Employee recognition can lead to increased feelings of satisfaction and loyalty. Everyone likes a nice pat on the back, especially at work. And there's nothing better than a boss giving you a high five or lobbing a "great job" over your cubicle. But while employee recognition programs can inspire teams, small business owners often bypass them altogether in favor of focusing on the day-to-day operations.
“Many small business owners don’t think they have the money or time to implement a recognition program,” says Roy Saunderson, president of Recognition Management Institute, a consulting and training company in Montreal, Quebec. “Instead, they are trying to get their business going and are focused on the sales side of a company.”
Recognition programs don’t need to cost companies a dime—partly because they are different from reward, or incentive, programs.
“Reward programs are very transactional,” Saunderson says. “They follow a very distinct path: You do this, you get that. Recognition programs are designed to show appreciation for who the employee is and what they do—it is about taking time out to connect and say thank you in a meaningful way.”
How do you start a recognition program?
Here are a few simple steps:
Employee Recognition Program Step 1. Clarify Your Vision
Make sure to document reasons why you want to start a program. Do you want to inspire and motivate your employees? Increase sales? If you answered the latter, you may want to rethink your motive.
“There definitely needs to be a higher purpose for these types of programs; if there isn’t, people will see right though them as self-serving,” says Carolann Jacobs, president of Vivid Epiphany, a business coaching consultancy based in Plano, Texas.
Employee Recognition Program Step 2: Talk to Employees
Employee temperaments can be as different as night and day. Some may find it inspiring when they are recognized publicly while others may prefer a more private pat on the back.
“Sit down with employees individually to find out what they prefer; ask them how they’d like to be recognized,” suggests Saunderson.
This doesn’t have to be a major undertaking. If you don’t have time to interview each employee, Jacobs suggests sending out a quick survey with open questions for elaboration.
A few popular survey tools include SurveyMonkey, FluidSurveys and Zoomerang.
Employee Recognition Program Step 3: Form a Committee
Regardless of your business’s size, appoint a few people to manage your recognition program. Try starting with a small committee and as people get recognized, add them to the group.

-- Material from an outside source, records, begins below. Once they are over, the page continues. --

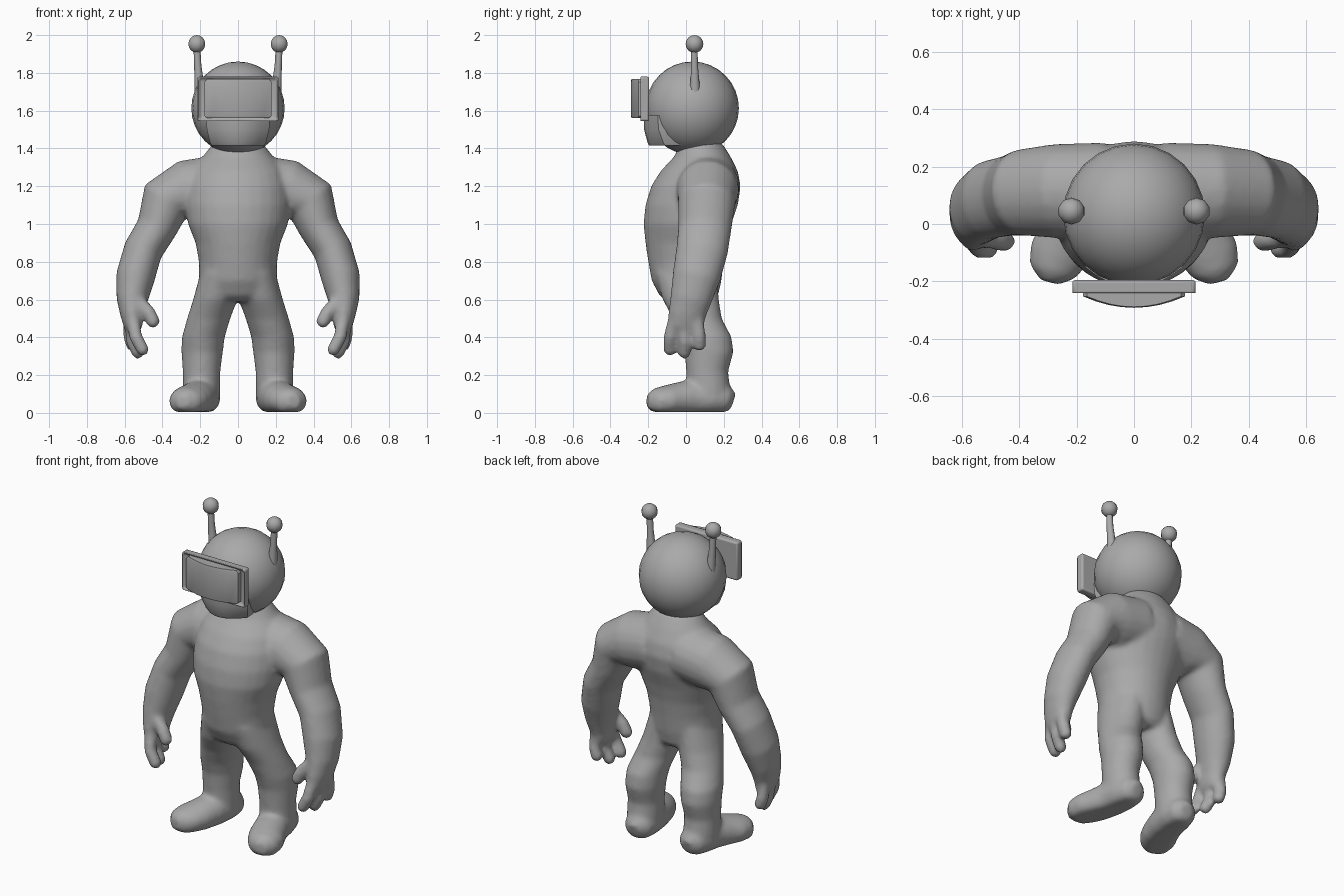
import bpy, bmesh, math
from mathutils import Vector, Matrix

if "Cube" in bpy.data.objects:
    bpy.data.objects.remove(bpy.data.objects["Cube"])

grey = bpy.data.materials.new("plain_grey")
grey.diffuse_color = (0.4, 0.4, 0.4, 1)
grey.use_nodes = True
grey.node_tree.nodes["Principled BSDF"].inputs["Base Color"].default_value = grey.diffuse_color
X, Y, Z = Vector((1, 0, 0)), Vector((0, 1, 0)), Vector((0, 0, 1))


def finish(name, bm, angle=180):
    """Turn a bmesh into a smooth-shaded object."""
    bmesh.ops.recalc_face_normals(bm, faces=bm.faces)
    me = bpy.data.meshes.new(name)
    bm.to_mesh(me)
    bm.free()
    me.materials.append(grey)
    ob = bpy.data.objects.new(name, me)
    bpy.context.collection.objects.link(ob)
    bpy.ops.object.select_all(action='DESELECT')
    ob.select_set(True)
    bpy.context.view_layer.objects.active = ob
    bpy.ops.object.shade_smooth_by_angle(angle=math.radians(angle))
    return ob


def skin(bm, rings):
    """Bridge rings of points and cap both ends."""
    vs = [[bm.verts.new(p) for p in r] for r in rings]
    n = len(vs[0])
    for a, b in zip(vs, vs[1:]):
        for i in range(n):
            bm.faces.new((a[i], a[(i + 1) % n], b[(i + 1) % n], b[i]))
    bm.faces.new(vs[0][::-1])
    bm.faces.new(vs[-1])


def tube(bm, pts, axis=None, s=1, n=20, floor=0.004):
    """Loft ellipses (x, y, z, r1, r2); axis sets r2, none keeps rings level."""
    c = [Vector((s * p[0], p[1], p[2])) for p in pts]
    rings = []
    for i, p in enumerate(pts):
        u, v = X, Y
        if axis:
            t = (c[min(i + 1, len(c) - 1)] - c[max(i - 1, 0)]).normalized()
            u = t.cross(axis).normalized()
            v = u.cross(t)
        ring = []
        for k in range(n):
            a = 2 * math.pi * k / n
            q = c[i] + u * p[3] * math.cos(a) + v * p[4] * math.sin(a)
            q.z = max(q.z, floor)
            ring.append(q)
        rings.append(ring)
    skin(bm, rings)


def ball(bm, p, r, seg=12, rows=8):
    bmesh.ops.create_uvsphere(bm, u_segments=seg, v_segments=rows, radius=r,
                              matrix=Matrix.Translation(p))


def finger(bm, s, r, *pts):
    """Round-ended finger through the given points."""
    tube(bm, [(*p, r, r) for p in pts], Y, s, 12)
    for p in pts:
        ball(bm, (s * p[0], p[1], p[2]), r)


# Body: torso rings as height, half width, front y, back y
body = bmesh.new()
torso = [(1.43, .13, -.03, .19), (1.36, .185, -.06, .235), (1.28, .25, -.135, .275),
         (1.2, .275, -.185, .29), (1.1, .28, -.215, .275), (1.0, .265, -.225, .24),
         (.9, .225, -.215, .215), (.8, .207, -.2, .2), (.7, .207, -.182, .188),
         (.62, .2, -.14, .17), (.59, .15, -.1, .14)]
tube(body, [(0, (f + b) / 2, z, w, (b - f) / 2) for z, w, f, b in torso], n=28)

for s in (1, -1):
    # Shoulder, arm and palm
    tube(body, [(.1, .115, 1.2, .165, .17), (.27, .115, 1.175, .165, .165),
                (.385, .11, 1.12, .14, .152), (.43, .1, .98, .108, .142),
                (.503, .085, .86, .104, .138), (.543, .055, .72, .104, .128),
                (.56, .025, .6, .084, .11), (.56, .005, .52, .064, .1),
                (.555, -.002, .46, .05, .095), (.55, -.003, .43, .035, .08)], Y, s)
    # Thumb and three fingers
    finger(body, s, .038, (.54, -.04, .6), (.475, -.055, .535), (.45, -.06, .485))
    finger(body, s, .036, (.555, -.065, .48), (.54, -.085, .4), (.505, -.085, .335))
    finger(body, s, .036, (.565, -.002, .47), (.56, -.005, .38), (.53, -.008, .32))
    finger(body, s, .036, (.575, .06, .48), (.575, .07, .41), (.56, .072, .36))
    # Leg
    tube(body, [(.095, .0, .74, .105, .165), (.12, .025, .6, .118, .15),
                (.155, .06, .5, .115, .13), (.184, .105, .4, .114, .138),
                (.19, .122, .32, .11, .13), (.193, .112, .22, .1, .112),
                (.193, .12, .12, .1, .115), (.193, .12, .05, .09, .11)], s=s)
    # Foot turned outward
    tube(body, [(.18, .25, .06, .04, .045), (.182, .22, .07, .08, .075),
                (.19, .14, .08, .1, .09), (.205, .04, .08, .1, .1),
                (.235, -.05, .07, .105, .09), (.265, -.11, .065, .105, .08),
                (.285, -.165, .06, .085, .07), (.295, -.203, .06, .035, .04)], Z, s)
ob = finish("body", body)
fuse = ob.modifiers.new("fuse", 'REMESH')
fuse.mode, fuse.voxel_size, fuse.use_smooth_shade = 'VOXEL', .013, True
soft = ob.modifiers.new("soften", 'SMOOTH')
soft.factor, soft.iterations = .5, 10

# Head
bm = bmesh.new()
ball(bm, (0, .033, 1.613), .247, 24, 16)
finish("head", bm)

# Jaw plate: bowed slab, widest under the visor
bm = bmesh.new()
rings = []
for z, w, front, side in ((1.575, .17, -.222, -.15), (1.5, .165, -.222, -.145),
                          (1.43, .148, -.203, -.12), (1.415, .14, -.195, -.11)):
    arc = [Vector((w * k / 4, side + (front - side) * (1 - (k / 4) ** 2), z))
           for k in range(-4, 5)]
    rings.append(arc + [Vector((w * .95, 0, z)), Vector((-w * .95, 0, z))])
skin(bm, rings)
finish("jaw_plate", bm, 40)

# Visor frame: rounded slab with a recessed front
bm = bmesh.new()
bmesh.ops.create_cube(bm, size=1, matrix=Matrix.Translation((0, -.221, 1.662))
                      @ Matrix.Diagonal((.43, .052, .236, 1)))
bm.normal_update()
front = [f for f in bm.faces if f.normal.y < -.9]
bmesh.ops.inset_region(bm, faces=front, thickness=.024)
for v in front[0].verts:
    v.co.y += .02
ob = finish("visor_frame", bm, 50)
bev = ob.modifiers.new("round_edges", 'BEVEL')
bev.width, bev.segments = .011, 3

# Visor screen: bowed forward, slightly smaller at the front
bm = bmesh.new()
rings = []
for z, k in ((1.562, .92), (1.572, 1), (1.752, 1), (1.768, .92)):
    arc = [Vector((.178 * k * i / 4, -.252 - .04 * k * (1 - (i / 4) ** 2), z))
           for i in range(-4, 5)]
    rings.append(arc + [Vector((.178 * k, -.21, z)), Vector((-.178 * k, -.21, z))])
skin(bm, rings)
finish("visor_screen", bm, 35)

# Antennae: flared stalk with a ball tip
for s, side in ((1, "right"), (-1, "left")):
    bm = bmesh.new()
    tube(bm, [(.2, .047, 1.7, .03, .03), (.207, .047, 1.76, .024, .024),
              (.213, .045, 1.84, .019, .019), (.218, .044, 1.94, .018, .018)], Y, s, 10)
    finish("antenna_stalk_" + side, bm, 60)
    bm = bmesh.new()
    ball(bm, (s * .218, .045, 1.953), .047, 10, 8)
    finish("antenna_tip_" + side, bm)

“Make it a privilege to serve on the recognition committee and market it well in the company,” says Jacobs.
Once formed, the committee can be tasked with creating methods of recognition based on survey responses. If an employee would like to be recognized by learning a new skill, consider offering professional development seminars.
If another would like to receive recognition from immediate colleagues, consider implementing peer-to-peer awards, which can be in the form of simple certificates or even thank you lunches, suggests Jacobs.
Once the committee is formed, she advises automating systems for keeping track of employee milestones such as anniversaries and promotions—all excellent opportunities to be recognized.
Employee Recognition Program Step 4: Develop Criteria
“The key to a recognition program is to have meaningful criteria for recognition—it shouldn’t be arbitrary picking or favoritism,” Jacobs says. “Recognition should be something special and attainable, not just by front office staff, but everyone in the company.”
Employee Recognition Program Step 5: Involve Managers
While nice words are welcome from anyone, workplace recognition matters most when it comes from a direct supervisor.
“Don’t outsource your recognition notes or awards to human resources,” Jacobs says. “People want to be recognized by the people they work with. Make sure to involve supervisors in the recognition and reward process. It needs to be well thought out.”
Employee Recognition Program Step 6: Practice
Even with a committee focused solely on recognition activities, it can be difficult for small business owners to dole out positive words—but practice can make perfect.
“Note how you feel when giving recognition,” suggests Saunderson. “It is easier than you think and doesn’t take up a lot of time. I’ve had a lot of managers tell me that acknowledging others is the most meaningful part of their workday. Make sure the recognition is relationship based; there should be real emotions behind it.”